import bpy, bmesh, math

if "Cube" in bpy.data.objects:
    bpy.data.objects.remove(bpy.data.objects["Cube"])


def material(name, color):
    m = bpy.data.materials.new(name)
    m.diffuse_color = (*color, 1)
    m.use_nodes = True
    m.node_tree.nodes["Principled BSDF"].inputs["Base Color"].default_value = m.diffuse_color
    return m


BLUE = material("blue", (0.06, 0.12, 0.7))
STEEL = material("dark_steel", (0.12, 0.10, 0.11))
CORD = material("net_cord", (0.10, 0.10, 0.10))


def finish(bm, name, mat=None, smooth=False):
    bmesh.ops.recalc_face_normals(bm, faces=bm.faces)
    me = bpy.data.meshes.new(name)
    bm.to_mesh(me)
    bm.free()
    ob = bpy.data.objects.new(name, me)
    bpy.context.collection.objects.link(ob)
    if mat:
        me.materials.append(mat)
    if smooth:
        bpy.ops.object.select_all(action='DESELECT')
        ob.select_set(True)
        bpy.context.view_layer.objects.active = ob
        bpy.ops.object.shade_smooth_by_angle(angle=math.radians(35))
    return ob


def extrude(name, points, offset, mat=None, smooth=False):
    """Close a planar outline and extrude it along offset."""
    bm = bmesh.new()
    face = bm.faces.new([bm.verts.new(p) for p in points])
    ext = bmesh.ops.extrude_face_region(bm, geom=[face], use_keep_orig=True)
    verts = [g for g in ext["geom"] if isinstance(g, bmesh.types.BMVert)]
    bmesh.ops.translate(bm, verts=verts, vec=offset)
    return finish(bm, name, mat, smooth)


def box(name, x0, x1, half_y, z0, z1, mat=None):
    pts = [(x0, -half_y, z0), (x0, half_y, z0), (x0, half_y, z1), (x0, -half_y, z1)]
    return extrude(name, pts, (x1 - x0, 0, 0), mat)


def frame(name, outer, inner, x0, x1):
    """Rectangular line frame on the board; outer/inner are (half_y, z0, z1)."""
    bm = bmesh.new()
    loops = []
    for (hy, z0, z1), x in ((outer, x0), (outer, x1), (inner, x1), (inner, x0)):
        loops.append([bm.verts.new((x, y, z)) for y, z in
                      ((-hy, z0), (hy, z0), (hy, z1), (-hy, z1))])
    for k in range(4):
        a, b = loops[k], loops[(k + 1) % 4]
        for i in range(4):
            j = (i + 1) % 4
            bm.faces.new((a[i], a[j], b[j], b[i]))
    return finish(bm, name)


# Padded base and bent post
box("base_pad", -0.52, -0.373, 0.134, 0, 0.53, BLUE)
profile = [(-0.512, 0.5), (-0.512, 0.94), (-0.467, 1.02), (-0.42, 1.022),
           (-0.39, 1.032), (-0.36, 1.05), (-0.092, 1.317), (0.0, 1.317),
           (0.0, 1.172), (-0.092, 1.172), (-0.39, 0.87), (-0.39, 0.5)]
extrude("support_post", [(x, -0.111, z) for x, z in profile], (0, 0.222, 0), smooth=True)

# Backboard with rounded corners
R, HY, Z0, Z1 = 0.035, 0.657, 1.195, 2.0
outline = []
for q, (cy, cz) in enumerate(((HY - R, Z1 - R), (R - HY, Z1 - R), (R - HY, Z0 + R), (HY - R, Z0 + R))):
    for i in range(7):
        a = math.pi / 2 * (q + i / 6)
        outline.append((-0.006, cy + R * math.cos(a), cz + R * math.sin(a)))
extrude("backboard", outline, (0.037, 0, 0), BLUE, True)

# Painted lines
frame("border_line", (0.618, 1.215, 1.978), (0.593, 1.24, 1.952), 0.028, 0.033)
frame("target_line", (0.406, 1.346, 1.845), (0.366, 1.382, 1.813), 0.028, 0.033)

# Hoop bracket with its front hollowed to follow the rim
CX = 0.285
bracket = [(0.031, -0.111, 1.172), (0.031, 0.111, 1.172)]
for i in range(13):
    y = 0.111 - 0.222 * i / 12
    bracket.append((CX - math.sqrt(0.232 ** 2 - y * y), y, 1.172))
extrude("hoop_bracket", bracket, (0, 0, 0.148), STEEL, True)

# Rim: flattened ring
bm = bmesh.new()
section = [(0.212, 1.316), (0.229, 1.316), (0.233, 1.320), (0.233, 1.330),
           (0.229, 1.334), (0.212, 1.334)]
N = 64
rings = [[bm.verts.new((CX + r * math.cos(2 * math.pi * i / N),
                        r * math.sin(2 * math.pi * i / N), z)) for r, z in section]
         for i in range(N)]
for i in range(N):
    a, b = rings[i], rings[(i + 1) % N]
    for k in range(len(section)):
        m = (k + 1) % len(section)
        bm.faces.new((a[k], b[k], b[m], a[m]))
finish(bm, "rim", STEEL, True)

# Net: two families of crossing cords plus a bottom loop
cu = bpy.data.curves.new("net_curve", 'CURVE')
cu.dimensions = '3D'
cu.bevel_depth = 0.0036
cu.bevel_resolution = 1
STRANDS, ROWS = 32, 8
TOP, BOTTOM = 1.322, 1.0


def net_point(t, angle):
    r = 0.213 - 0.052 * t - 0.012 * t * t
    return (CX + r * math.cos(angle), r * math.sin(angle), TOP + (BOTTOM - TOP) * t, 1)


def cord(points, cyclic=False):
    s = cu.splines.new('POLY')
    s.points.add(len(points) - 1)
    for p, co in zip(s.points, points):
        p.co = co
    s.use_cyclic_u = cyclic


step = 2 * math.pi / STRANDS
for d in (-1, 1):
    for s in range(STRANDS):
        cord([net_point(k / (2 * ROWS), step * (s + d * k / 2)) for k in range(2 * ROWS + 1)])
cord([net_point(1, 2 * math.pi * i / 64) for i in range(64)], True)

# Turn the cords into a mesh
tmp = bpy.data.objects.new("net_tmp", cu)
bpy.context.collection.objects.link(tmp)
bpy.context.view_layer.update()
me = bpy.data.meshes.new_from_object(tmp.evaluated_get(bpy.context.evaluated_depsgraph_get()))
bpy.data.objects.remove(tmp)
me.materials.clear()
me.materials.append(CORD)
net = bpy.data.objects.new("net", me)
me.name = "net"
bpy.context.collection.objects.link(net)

## WORK TASK
The word "geom" is the filter: copy every line of the listing above that contains it.

## RESPONSE
    ext = bmesh.ops.extrude_face_region(bm, geom=[face], use_keep_orig=True)
    verts = [g for g in ext["geom"] if isinstance(g, bmesh.types.BMVert)]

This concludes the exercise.